» **ABOUT THIS EXERCISE**: Please report how many lines in these records contain the string "range", and give nothing besides the number.

» **DATA UNDER STUDY**:
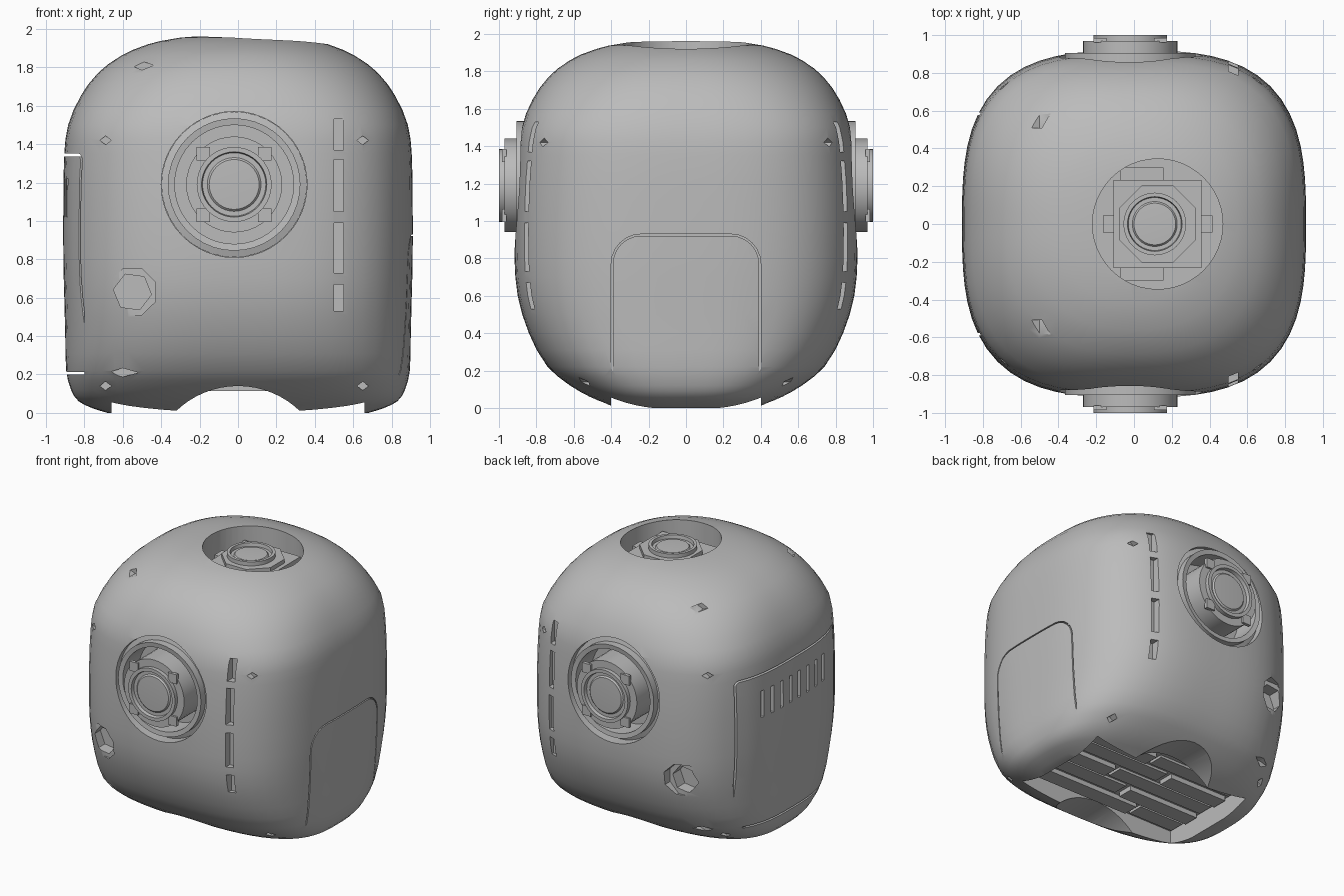
import bpy, bmesh, math
from mathutils import Matrix, Vector

default_cube = bpy.data.objects.get("Cube")
if default_cube:
    bpy.data.objects.remove(default_cube, do_unlink=True)

grey = bpy.data.materials.new("neutral_grey")
grey.use_nodes = True
grey.diffuse_color = (0.5, 0.5, 0.5, 1)
grey.node_tree.nodes["Principled BSDF"].inputs["Base Color"].default_value = (0.5, 0.5, 0.5, 1)

FRONT_BACK = (-1, 1)


def finish(name, bm, matrix=None):
    bmesh.ops.recalc_face_normals(bm, faces=bm.faces)
    if matrix:
        bm.transform(matrix)
    mesh = bpy.data.meshes.new(name)
    bm.to_mesh(mesh)
    bm.free()
    mesh.materials.append(grey)
    obj = bpy.data.objects.new(name, mesh)
    bpy.context.collection.objects.link(obj)
    return obj


def smooth(obj):
    bpy.ops.object.select_all(action='DESELECT')
    obj.select_set(True)
    bpy.context.view_layer.objects.active = obj
    bpy.ops.object.shade_smooth_by_angle(angle=math.radians(30))


def facing(side, x, z):
    """Turn local +z outward along y at the given spot."""
    return Matrix.Translation((x, 0, z)) @ Matrix.Rotation(-side * math.pi / 2, 4, 'X')


def box(name, lo, hi, matrix=None):
    bm = bmesh.new()
    bmesh.ops.create_cube(bm, size=1)
    lo, hi = Vector(lo), Vector(hi)
    for v in bm.verts:
        v.co = Vector([a + (c + 0.5) * (b - a) for a, b, c in zip(lo, hi, v.co)])
    return finish(name, bm, matrix)


def prism(name, sides, radius, h0, h1, matrix, stretch=(1, 1), turn=0):
    bm = bmesh.new()
    bmesh.ops.create_cone(bm, cap_ends=True, segments=sides, radius1=radius, radius2=radius, depth=h1 - h0)
    shape = Matrix.Diagonal((stretch[0], stretch[1], 1, 1)) @ Matrix.Rotation(turn, 4, 'Z')
    bm.transform(Matrix.Translation((0, 0, (h0 + h1) / 2)) @ shape)
    return finish(name, bm, matrix)


def revolve(name, profile, matrix, steps=40):
    bm = bmesh.new()
    verts = [bm.verts.new((r, 0, h)) for r, h in profile]
    edges = [bm.edges.new(pair) for pair in zip(verts, verts[1:])]
    bmesh.ops.spin(bm, geom=verts + edges, cent=(0, 0, 0), axis=(0, 0, 1), angle=math.tau, steps=steps)
    bmesh.ops.remove_doubles(bm, verts=bm.verts, dist=0.0005)
    obj = finish(name, bm, matrix)
    smooth(obj)
    return obj


def rounded_outline(half, z0, z1, r, steps=6):
    points = []
    for q, (sy, top) in enumerate(((1, 1), (-1, 1), (-1, 0), (1, 0))):
        cy, cz = sy * (half - r), (z1 - r if top else z0 + r)
        for i in range(steps + 1):
            t = (q + i / steps) * math.pi / 2
            points.append((cy + r * math.cos(t), cz + r * math.sin(t)))
    return points


def groove(name, half, z0, z1, r, x0, x1, width):
    """Thin closed frame used to cut a panel gap."""
    loops = [rounded_outline(half, z0, z1, r),
             rounded_outline(half - width, z0 + width, z1 - width, r - width)]
    bm = bmesh.new()
    rings = [[bm.verts.new((x, y, z)) for y, z in loop]
             for loop, x in ((loops[0], x0), (loops[0], x1), (loops[1], x1), (loops[1], x0))]
    n = len(rings[0])
    for a, b in zip(rings, rings[1:] + rings[:1]):
        for i in range(n):
            bm.faces.new((a[i], a[(i + 1) % n], b[(i + 1) % n], b[i]))
    return finish(name, bm)


# Shell: height, half width, half depth
PROFILE = [(0.0, .68, .39), (.025, .76, .44), (.06, .83, .52), (.12, .87, .62), (.22, .895, .74),
           (.4, .9, .84), (.6, .905, .9), (.8, .91, .917), (1.1, .91, .915), (1.35, .905, .9),
           (1.5, .885, .88), (1.65, .82, .82), (1.77, .73, .735), (1.86, .61, .62),
           (1.92, .47, .48), (1.955, .3, .31), (1.967, .12, .12)]


def exponent(z):
    return 3 if z < 1.5 else 3 - 0.8 * (z - 1.5) / 0.47


def spline(z):
    """Catmull-Rom blend through the shell profile."""
    k = max(i for i in range(len(PROFILE) - 1) if PROFILE[i][0] <= z)
    p = [PROFILE[min(max(k + d, 0), len(PROFILE) - 1)] for d in (-1, 0, 1, 2)]
    h = p[2][0] - p[1][0]
    t = (z - p[1][0]) / h
    out = []
    for c in (1, 2):
        m0 = (p[2][c] - p[0][c]) / (p[2][0] - p[0][0]) * h
        m1 = (p[3][c] - p[1][c]) / (p[3][0] - p[1][0]) * h
        out.append((1 + 2 * t) * (1 - t) ** 2 * p[1][c] + t * (1 - t) ** 2 * m0
                   + t * t * (3 - 2 * t) * p[2][c] + t * t * (t - 1) * m1)
    return out


def surface_y(x, z):
    a, b = spline(z)
    n = exponent(z)
    return b * max(0, 1 - abs(x / a) ** n) ** (1 / n)


SIDES = 72
bm = bmesh.new()
rings = []
heights = [p[0] + f * (q[0] - p[0]) for p, q in zip(PROFILE, PROFILE[1:]) for f in (0, 0.5)]
for z in heights + [PROFILE[-1][0]]:
    a, b = spline(min(z, 1.9669))
    ring = []
    for i in range(SIDES):
        c, s = math.cos(math.tau * i / SIDES), math.sin(math.tau * i / SIDES)
        k = (abs(c) ** exponent(z) + abs(s) ** exponent(z)) ** (-1 / exponent(z))
        ring.append(bm.verts.new((a * k * c, b * k * s, z)))
    rings.append(ring)
for low, high in zip(rings, rings[1:]):
    for i in range(SIDES):
        j = (i + 1) % SIDES
        bm.faces.new((low[i], low[j], high[j], high[i]))
bm.faces.new(rings[0])
bm.faces.new(rings[-1])
shell = finish("shell", bm)

# Openings cut into the shell
LENS_X, LENS_Z = -0.02, 1.19
TOP = Matrix.Translation((0.125, 0, 0))
cutters = [box("underside_cut", (-.66, -.4, -.1), (.66, .4, .15)),
           prism("arch_cut", 64, .464, -1, 1, facing(-1, 0, -.324)),
           prism("top_cut", 48, .345, 1.45, 2.1, TOP),
           groove("service_panel_gap", .59, .2, 1.35, .04, -1, -.8, .014),
           groove("side_panel_gap", .4, -.3, .93, .16, .84, 1, .009)]
for i in range(8):
    y = -.36 + .103 * i
    cutters.append(box("vent_cut", (-1, y - .015, 1.02), (-.86, y + .015, 1.22)))
for side in FRONT_BACK:
    cutters.append(prism("lens_cut", 48, .38, .71, 1.1, facing(side, LENS_X, LENS_Z)))
    port_y = surface_y(-.55, .63)
    for count, radius, depth in ((8, .13, .03), (6, .1, .12)):
        cutters.append(prism("port_cut", count, radius, port_y - depth, 1.1, facing(side, -.55, .63), turn=.39))
    for z0, z1 in ((.53, .67), (.73, .99), (1.05, 1.32), (1.37, 1.53)):
        depth = surface_y(.525, (z0 + z1) / 2) - .045
        cutters.append(box("slot_cut", (.5, min(side * depth, side), z0), (.55, max(side * depth, side), z1)))
    # Small diamond fastener recesses
    for x, z, width in ((-.5, 1.81, .06), (-.69, 1.42, .03), (.65, 1.42, .03),
                        (.65, .14, .03), (-.69, .14, .03), (-.6, .21, .08)):
        y = surface_y(x, z)
        cutters.append(prism("fastener_cut", 4, 1, y - .03, y + .08, facing(side, x, z), (width, .023)))

bpy.context.view_layer.objects.active = shell
for cutter in cutters:
    cutter.hide_render = True
    mod = shell.modifiers.new("cut", 'BOOLEAN')
    mod.operation, mod.solver, mod.object = 'DIFFERENCE', 'EXACT', cutter
    bpy.ops.object.modifier_apply(modifier=mod.name)
    bpy.data.objects.remove(cutter, do_unlink=True)
smooth(shell)

# Lens units, front and back
BEZEL = [(.31, .7), (.31, .9), (.345, .905), (.345, .85), (.379, .84), (.379, .7)]
HOUSING = [(.25, .7), (.25, .97), (.195, .97), (.195, 1), (.17, 1), (.165, .975),
           (.14, .975), (.13, .985), (0, .99)]
for side, label in zip(FRONT_BACK, ("front", "back")):
    place = facing(side, LENS_X, LENS_Z)
    revolve(label + "_bezel", BEZEL, place)
    revolve(label + "_lens_housing", HOUSING, place)
    for sx in (-1, 1):
        for sy in (-1, 1):
            prism(label + "_corner_block", 4, .05, .96, .985,
                  place @ Matrix.Translation((sx * .16, sy * .16, 0)), turn=math.pi / 4)

# Top lens unit, recessed inside its round opening
prism("top_lens_box", 4, .33, 1.45, 1.86, TOP, turn=math.pi / 4)
prism("top_lens_plate", 8, .22, 1.8, 1.89, TOP, turn=math.pi / 8)
revolve("top_lens", [(r * .85, h + .92) for r, h in HOUSING[2:]],
        Matrix.Translation((.11, 0, 0)))
for sx in (-1, 1):
    box("top_strut", (.23 * sx - .06, -.045, 1.78), (.23 * sx + .06, .045, 1.84), TOP)
    box("top_bracket", (-.2, .26 * sx - .04, 1.7), (.03, .26 * sx + .04, 1.8), TOP)

# Stepped plates on the recessed underside
ROWS = 5
for row in range(ROWS):
    y0 = -.38 + row * .76 / ROWS
    split = -.25 + .22 * (row * 2 % ROWS) / 2
    for k, (x0, x1) in enumerate(((-.64, split - .02), (split + .02, .64))):
        drop = .115 if (row + k) % 2 else .132
        box("underside_plate", (x0, y0 + .012, drop), (x1, y0 + .13, .16))
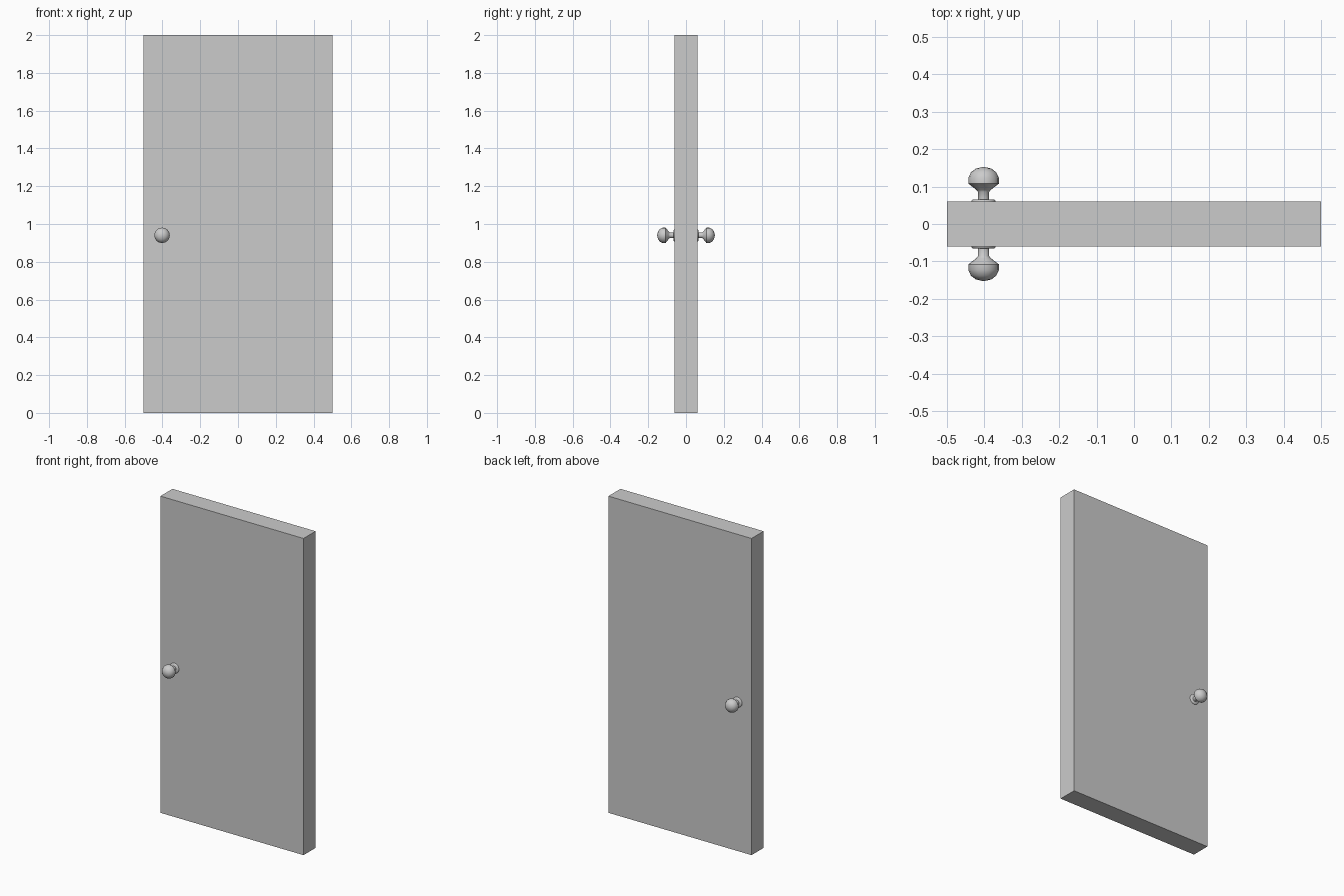
import bpy, bmesh, math
from mathutils import Vector

if "Cube" in bpy.data.objects:
    bpy.data.objects.remove(bpy.data.objects["Cube"])

KNOB_X, KNOB_Z = -0.402, 0.94
SEGMENTS = 16


def finish(name, bm):
    bmesh.ops.recalc_face_normals(bm, faces=bm.faces)
    mesh = bpy.data.meshes.new(name)
    bm.to_mesh(mesh)
    bm.free()
    obj = bpy.data.objects.new(name, mesh)
    bpy.context.collection.objects.link(obj)
    return obj


def lathe(name, profile, side):
    """Spin (radius, distance) points about the knob's y axis."""
    bm = bmesh.new()
    verts = [bm.verts.new((KNOB_X + r, side * d, KNOB_Z)) for r, d in profile]
    edges = [bm.edges.new(pair) for pair in zip(verts, verts[1:])]
    bmesh.ops.spin(bm, geom=verts + edges, cent=(KNOB_X, 0, KNOB_Z),
                   axis=(0, 1, 0), angle=math.tau, steps=SEGMENTS)
    bmesh.ops.remove_doubles(bm, verts=bm.verts, dist=1e-5)
    obj = finish(name, bm)
    bpy.ops.object.select_all(action='DESELECT')
    obj.select_set(True)
    bpy.context.view_layer.objects.active = obj
    bpy.ops.object.shade_smooth_by_angle(angle=math.radians(50))
    return obj


# Door slab
bm = bmesh.new()
bmesh.ops.create_cube(bm, size=1)
bmesh.ops.scale(bm, vec=(1.0, 0.12, 2.0), verts=bm.verts)
bmesh.ops.translate(bm, vec=Vector((0, 0, 1)), verts=bm.verts)
finish("door_panel", bm)

# Round plate, then neck and knob, on both faces
plate = [(0, 0.059), (0.032, 0.059), (0.032, 0.062), (0.028, 0.066), (0, 0.066)]
knob = [(0, 0.064), (0.015, 0.064), (0.015, 0.086), (0.019, 0.091),
        (0.041, 0.108), (0.041, 0.123), (0.034, 0.138), (0.021, 0.148),
        (0, 0.153)]
for label, side in (("front", -1), ("back", 1)):
    lathe(label + "_knob_plate", plate, side)
    lathe(label + "_knob", knob, side)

» **ANSWER SECTION**: 7